(Stored data)
§ §

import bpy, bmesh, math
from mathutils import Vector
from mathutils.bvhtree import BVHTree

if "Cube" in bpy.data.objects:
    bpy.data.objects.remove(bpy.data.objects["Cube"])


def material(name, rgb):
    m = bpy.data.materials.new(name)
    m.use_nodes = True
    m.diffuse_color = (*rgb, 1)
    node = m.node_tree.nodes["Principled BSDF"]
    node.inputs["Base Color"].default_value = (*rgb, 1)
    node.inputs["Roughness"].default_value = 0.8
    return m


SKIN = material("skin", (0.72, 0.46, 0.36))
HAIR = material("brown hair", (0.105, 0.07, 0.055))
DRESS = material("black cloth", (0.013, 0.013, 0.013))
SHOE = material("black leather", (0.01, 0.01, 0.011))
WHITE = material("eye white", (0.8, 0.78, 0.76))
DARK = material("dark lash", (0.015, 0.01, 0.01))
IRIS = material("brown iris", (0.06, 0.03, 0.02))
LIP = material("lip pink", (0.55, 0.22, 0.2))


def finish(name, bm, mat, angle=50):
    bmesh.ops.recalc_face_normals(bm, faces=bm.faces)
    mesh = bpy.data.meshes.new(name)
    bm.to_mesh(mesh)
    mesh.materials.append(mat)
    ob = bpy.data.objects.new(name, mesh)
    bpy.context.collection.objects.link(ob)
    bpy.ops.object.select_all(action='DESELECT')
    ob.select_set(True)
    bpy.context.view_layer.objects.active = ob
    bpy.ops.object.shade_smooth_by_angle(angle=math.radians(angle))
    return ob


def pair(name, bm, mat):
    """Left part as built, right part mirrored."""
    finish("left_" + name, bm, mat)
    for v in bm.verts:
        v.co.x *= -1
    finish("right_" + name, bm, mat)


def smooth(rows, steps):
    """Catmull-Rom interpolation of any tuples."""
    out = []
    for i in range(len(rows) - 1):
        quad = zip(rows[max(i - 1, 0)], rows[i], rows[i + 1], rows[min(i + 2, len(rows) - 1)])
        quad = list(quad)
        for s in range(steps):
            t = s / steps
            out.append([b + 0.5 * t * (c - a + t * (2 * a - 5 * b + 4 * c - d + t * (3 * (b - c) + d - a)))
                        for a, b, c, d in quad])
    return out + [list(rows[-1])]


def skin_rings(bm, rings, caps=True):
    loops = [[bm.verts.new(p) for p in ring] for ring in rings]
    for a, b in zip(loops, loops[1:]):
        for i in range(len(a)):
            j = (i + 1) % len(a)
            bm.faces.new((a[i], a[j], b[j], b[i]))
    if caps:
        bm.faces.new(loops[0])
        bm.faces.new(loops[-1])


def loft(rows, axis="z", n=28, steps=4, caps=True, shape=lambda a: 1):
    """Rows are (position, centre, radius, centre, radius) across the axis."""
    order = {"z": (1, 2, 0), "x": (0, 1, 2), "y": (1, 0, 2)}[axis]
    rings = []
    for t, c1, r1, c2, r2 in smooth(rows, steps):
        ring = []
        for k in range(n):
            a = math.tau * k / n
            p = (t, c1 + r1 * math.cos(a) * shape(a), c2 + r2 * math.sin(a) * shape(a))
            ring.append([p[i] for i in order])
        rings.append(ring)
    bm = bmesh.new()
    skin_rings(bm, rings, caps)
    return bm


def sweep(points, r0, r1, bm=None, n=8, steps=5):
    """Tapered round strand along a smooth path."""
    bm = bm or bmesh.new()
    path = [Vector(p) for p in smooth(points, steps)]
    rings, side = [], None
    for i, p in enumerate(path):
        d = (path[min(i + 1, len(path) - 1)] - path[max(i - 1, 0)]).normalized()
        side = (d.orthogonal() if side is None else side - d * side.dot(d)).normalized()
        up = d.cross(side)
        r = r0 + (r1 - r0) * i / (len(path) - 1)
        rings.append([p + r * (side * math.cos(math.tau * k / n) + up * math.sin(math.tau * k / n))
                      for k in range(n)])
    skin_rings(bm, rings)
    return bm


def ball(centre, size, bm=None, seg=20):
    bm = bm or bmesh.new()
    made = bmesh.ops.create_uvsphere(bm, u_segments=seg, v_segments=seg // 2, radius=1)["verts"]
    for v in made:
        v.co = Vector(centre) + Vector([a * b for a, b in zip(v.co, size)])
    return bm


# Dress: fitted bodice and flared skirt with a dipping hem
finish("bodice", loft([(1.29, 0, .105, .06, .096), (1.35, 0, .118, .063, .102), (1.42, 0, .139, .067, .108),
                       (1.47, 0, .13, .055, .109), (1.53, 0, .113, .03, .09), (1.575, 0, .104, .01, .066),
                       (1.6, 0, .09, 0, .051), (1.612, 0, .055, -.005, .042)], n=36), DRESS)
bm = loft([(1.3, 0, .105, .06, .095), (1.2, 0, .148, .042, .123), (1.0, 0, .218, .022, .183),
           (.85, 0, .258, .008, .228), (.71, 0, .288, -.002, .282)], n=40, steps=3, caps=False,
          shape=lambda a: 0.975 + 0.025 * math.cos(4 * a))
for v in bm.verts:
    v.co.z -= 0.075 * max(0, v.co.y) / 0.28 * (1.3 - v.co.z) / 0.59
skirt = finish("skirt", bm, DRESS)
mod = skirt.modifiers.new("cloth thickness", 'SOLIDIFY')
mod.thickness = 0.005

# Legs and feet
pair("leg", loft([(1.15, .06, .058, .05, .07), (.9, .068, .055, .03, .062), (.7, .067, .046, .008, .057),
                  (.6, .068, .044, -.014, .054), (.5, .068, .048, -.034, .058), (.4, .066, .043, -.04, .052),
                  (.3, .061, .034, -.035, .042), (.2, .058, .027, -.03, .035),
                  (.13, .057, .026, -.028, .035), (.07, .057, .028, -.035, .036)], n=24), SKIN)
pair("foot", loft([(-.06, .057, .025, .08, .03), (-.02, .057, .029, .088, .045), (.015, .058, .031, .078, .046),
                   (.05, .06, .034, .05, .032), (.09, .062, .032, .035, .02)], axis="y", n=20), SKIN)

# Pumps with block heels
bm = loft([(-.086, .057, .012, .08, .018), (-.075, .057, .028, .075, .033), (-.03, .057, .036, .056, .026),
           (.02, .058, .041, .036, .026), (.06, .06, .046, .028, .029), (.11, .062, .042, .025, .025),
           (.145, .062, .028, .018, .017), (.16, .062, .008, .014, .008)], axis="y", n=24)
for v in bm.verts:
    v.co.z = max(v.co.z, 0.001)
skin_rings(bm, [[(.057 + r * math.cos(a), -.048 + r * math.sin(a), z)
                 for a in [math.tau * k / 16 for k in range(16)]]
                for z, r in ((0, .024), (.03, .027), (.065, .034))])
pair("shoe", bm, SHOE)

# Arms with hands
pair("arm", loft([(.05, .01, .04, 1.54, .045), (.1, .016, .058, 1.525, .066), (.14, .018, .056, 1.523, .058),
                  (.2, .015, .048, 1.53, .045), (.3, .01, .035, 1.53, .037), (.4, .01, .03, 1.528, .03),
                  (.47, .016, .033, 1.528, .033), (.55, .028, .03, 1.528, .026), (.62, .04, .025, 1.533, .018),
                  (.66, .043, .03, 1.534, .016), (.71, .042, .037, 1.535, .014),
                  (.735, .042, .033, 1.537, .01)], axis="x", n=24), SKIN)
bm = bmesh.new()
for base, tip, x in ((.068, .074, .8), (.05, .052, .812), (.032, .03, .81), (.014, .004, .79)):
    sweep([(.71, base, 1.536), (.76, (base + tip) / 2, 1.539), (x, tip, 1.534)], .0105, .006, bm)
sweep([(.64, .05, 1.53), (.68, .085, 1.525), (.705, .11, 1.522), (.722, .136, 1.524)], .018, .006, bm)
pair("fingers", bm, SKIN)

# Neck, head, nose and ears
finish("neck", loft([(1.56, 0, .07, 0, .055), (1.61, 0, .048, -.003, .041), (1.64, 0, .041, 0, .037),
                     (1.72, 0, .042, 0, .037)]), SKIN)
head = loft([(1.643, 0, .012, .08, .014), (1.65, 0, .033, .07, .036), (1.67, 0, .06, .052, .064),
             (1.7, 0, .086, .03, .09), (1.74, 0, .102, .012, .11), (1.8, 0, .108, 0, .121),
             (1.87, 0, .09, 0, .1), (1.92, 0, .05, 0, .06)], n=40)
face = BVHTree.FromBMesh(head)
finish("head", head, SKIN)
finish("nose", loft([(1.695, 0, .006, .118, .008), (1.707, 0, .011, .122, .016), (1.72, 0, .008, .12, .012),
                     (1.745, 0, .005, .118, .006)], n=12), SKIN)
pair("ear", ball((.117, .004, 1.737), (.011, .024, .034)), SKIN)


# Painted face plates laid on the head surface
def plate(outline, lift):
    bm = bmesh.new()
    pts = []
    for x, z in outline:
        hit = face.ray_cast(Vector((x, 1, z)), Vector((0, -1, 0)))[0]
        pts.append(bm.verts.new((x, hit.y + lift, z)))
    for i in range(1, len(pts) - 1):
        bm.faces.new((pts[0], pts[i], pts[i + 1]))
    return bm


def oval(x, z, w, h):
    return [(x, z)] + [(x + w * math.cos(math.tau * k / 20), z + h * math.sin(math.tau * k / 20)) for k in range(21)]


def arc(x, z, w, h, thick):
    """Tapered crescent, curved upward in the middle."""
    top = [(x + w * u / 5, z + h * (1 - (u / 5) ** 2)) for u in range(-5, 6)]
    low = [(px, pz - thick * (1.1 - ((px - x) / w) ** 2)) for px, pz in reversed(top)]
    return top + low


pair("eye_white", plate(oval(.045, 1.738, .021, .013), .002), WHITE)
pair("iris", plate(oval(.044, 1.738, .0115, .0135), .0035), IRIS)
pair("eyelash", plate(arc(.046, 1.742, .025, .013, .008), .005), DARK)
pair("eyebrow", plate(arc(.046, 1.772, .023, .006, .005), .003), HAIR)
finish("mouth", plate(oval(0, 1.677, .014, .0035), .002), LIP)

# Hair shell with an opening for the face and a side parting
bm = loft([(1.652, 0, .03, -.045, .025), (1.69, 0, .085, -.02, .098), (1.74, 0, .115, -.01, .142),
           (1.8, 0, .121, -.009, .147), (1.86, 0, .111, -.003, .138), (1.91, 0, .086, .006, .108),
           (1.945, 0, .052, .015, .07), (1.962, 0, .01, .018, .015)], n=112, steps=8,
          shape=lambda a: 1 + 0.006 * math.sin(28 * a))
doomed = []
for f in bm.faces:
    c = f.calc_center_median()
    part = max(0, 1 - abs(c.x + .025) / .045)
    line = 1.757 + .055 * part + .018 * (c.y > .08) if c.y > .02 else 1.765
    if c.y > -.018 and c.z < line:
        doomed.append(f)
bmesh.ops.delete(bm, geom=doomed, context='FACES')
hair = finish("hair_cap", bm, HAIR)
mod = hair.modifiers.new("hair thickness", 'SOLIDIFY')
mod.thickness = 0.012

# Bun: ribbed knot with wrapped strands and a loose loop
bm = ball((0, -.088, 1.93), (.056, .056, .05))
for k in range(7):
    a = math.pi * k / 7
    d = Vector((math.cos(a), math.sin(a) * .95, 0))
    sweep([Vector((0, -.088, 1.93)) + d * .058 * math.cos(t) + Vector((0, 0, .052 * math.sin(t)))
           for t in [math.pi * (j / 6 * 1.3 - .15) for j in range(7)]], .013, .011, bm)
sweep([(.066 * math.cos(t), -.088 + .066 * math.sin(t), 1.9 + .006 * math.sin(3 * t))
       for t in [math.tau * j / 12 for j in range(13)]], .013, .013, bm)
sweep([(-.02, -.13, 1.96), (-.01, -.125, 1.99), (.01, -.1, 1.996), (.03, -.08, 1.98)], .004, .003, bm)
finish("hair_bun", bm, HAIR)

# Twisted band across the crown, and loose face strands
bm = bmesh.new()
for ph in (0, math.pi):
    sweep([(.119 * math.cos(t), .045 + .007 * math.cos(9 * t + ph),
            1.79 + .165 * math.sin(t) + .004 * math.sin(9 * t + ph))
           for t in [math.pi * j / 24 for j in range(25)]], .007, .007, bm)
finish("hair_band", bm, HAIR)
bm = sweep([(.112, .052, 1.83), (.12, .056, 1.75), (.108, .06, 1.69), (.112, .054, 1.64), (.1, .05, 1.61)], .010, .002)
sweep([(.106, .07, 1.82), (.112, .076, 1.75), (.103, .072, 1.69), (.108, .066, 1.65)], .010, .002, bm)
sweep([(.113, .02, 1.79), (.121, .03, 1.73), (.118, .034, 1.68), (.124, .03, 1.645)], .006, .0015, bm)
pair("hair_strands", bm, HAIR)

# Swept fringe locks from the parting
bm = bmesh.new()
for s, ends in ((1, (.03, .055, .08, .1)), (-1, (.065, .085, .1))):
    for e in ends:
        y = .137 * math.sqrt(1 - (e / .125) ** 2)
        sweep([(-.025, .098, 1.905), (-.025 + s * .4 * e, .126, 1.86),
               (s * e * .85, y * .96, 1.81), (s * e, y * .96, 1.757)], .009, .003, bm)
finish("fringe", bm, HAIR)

§ §

#### Exercise description:
Check every line above for the string "steps", and copy the ones that have it.

#### Response:
def smooth(rows, steps):
        for s in range(steps):
            t = s / steps
def loft(rows, axis="z", n=28, steps=4, caps=True, shape=lambda a: 1):
    for t, c1, r1, c2, r2 in smooth(rows, steps):
def sweep(points, r0, r1, bm=None, n=8, steps=5):
    path = [Vector(p) for p in smooth(points, steps)]
           (.85, 0, .258, .008, .228), (.71, 0, .288, -.002, .282)], n=40, steps=3, caps=False,
           (1.945, 0, .052, .015, .07), (1.962, 0, .01, .018, .015)], n=112, steps=8,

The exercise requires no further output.